Print only the lines from the top of the data through the line with "grey.diffuse_color = color", both included, skipping every picture.
GIVEN DATA START
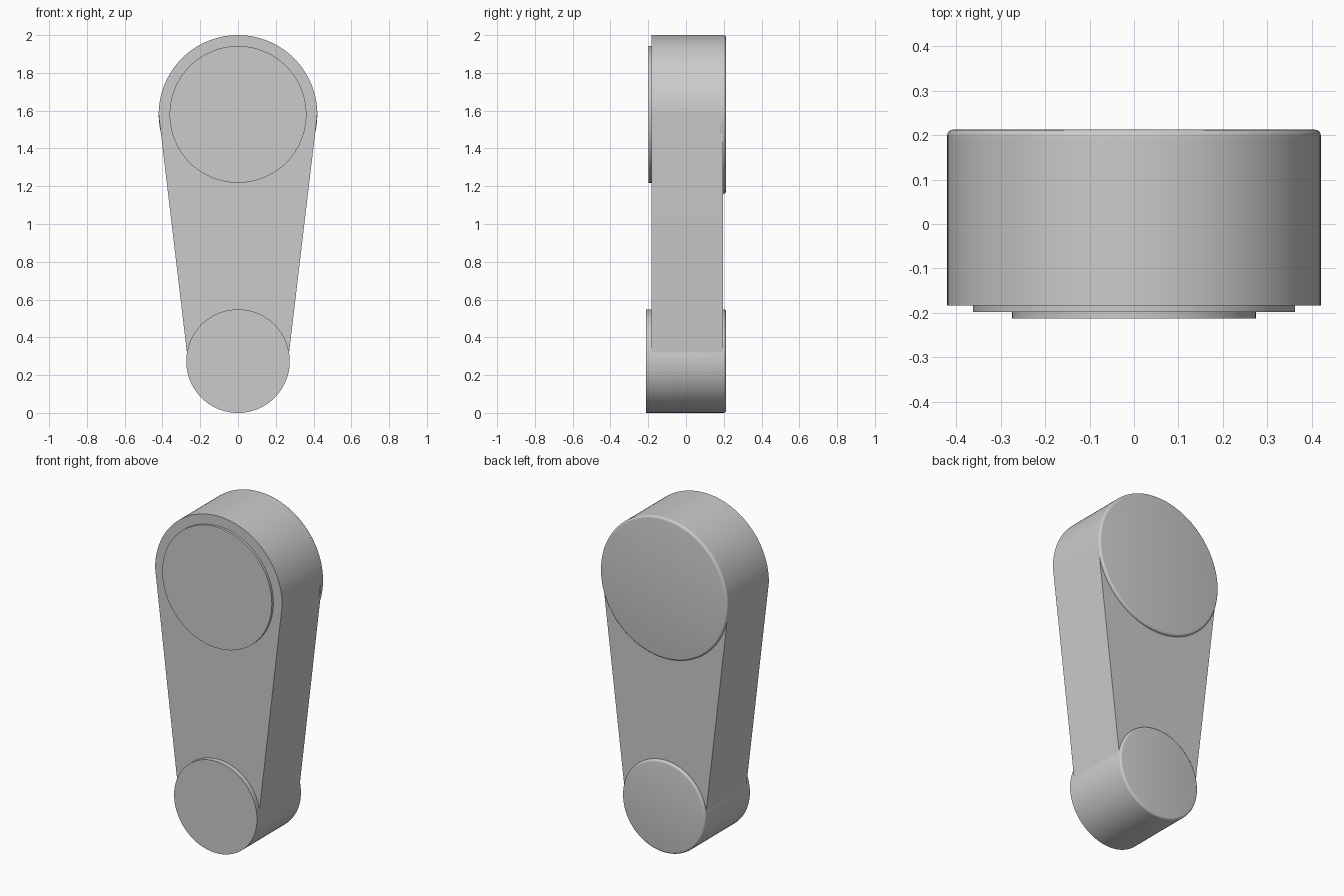
import bpy, bmesh
from math import pi, sin, cos, radians

cube = bpy.data.objects.get("Cube")
if cube:
    bpy.data.objects.remove(cube, do_unlink=True)

grey = bpy.data.materials.new("plain grey")
grey.use_nodes = True
color = (0.6, 0.6, 0.6, 1)
grey.diffuse_color = color
grey.node_tree.nodes["Principled BSDF"].inputs["Base Color"].default_value = color

TOP_Z, TOP_R = 1.58, 0.42
LOW_Z, LOW_R = 0.274, 0.274
SEGMENTS = 128


def arc(radius, z, start, end, steps):
    """Points on an arc in the x-z plane."""
    return [(radius * cos(start + (end - start) * i / steps),
             z + radius * sin(start + (end - start) * i / steps))
            for i in range(steps + 1)]


def extrude_outline(name, outline, front, back, round_back=0):
    """Solid from an x-z outline, with an optional rounded back rim."""
    bm = bmesh.new()
    face = bm.faces.new([bm.verts.new((x, front, z)) for x, z in outline])
    result = bmesh.ops.extrude_face_region(bm, geom=[face])
    moved = [v for v in result["geom"] if isinstance(v, bmesh.types.BMVert)]
    bmesh.ops.translate(bm, verts=moved, vec=(0, back - front, 0))
    if round_back:
        rim = [e for e in bm.edges if all(abs(v.co.y - back) < 1e-5 for v in e.verts)]
        bmesh.ops.bevel(bm, geom=rim, offset=round_back, segments=4,
                        profile=0.5, affect='EDGES')
    bmesh.ops.recalc_face_normals(bm, faces=bm.faces)
    mesh = bpy.data.meshes.new(name)
    bm.to_mesh(mesh)
    bm.free()
    mesh.materials.append(grey)
    obj = bpy.data.objects.new(name, mesh)
    bpy.context.collection.objects.link(obj)
    bpy.ops.object.select_all(action='DESELECT')
    obj.select_set(True)
    bpy.context.view_layer.objects.active = obj
    bpy.ops.object.shade_smooth_by_angle(angle=radians(30))
    return obj


def disc(name, radius, z, front, back, round_back=0):
    outline = arc(radius, z, 0, 2 * pi, SEGMENTS)[:-1]
    return extrude_outline(name, outline, front, back, round_back)


# Tapered arm: wide half circle on top, narrow one inside the lower hub
half = SEGMENTS // 2
arm_outline = arc(TOP_R, TOP_Z, 0, pi, half) + arc(0.265, LOW_Z, pi, 2 * pi, half)
extrude_outline("tapered_arm", arm_outline, -0.183, 0.196)

# Round caps at the wide end
disc("upper_back_cap", TOP_R, TOP_Z, 0.18, 0.212, 0.013)
disc("upper_front_plate", 0.362, TOP_Z, -0.198, -0.17)

# Hub running through the narrow end
disc("lower_hub", LOW_R, LOW_Z, -0.212, 0.212, 0.013)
GIVEN DATA END
■ **FINISHED TASK**:
import bpy, bmesh
from math import pi, sin, cos, radians

cube = bpy.data.objects.get("Cube")
if cube:
    bpy.data.objects.remove(cube, do_unlink=True)

grey = bpy.data.materials.new("plain grey")
grey.use_nodes = True
color = (0.6, 0.6, 0.6, 1)
grey.diffuse_color = color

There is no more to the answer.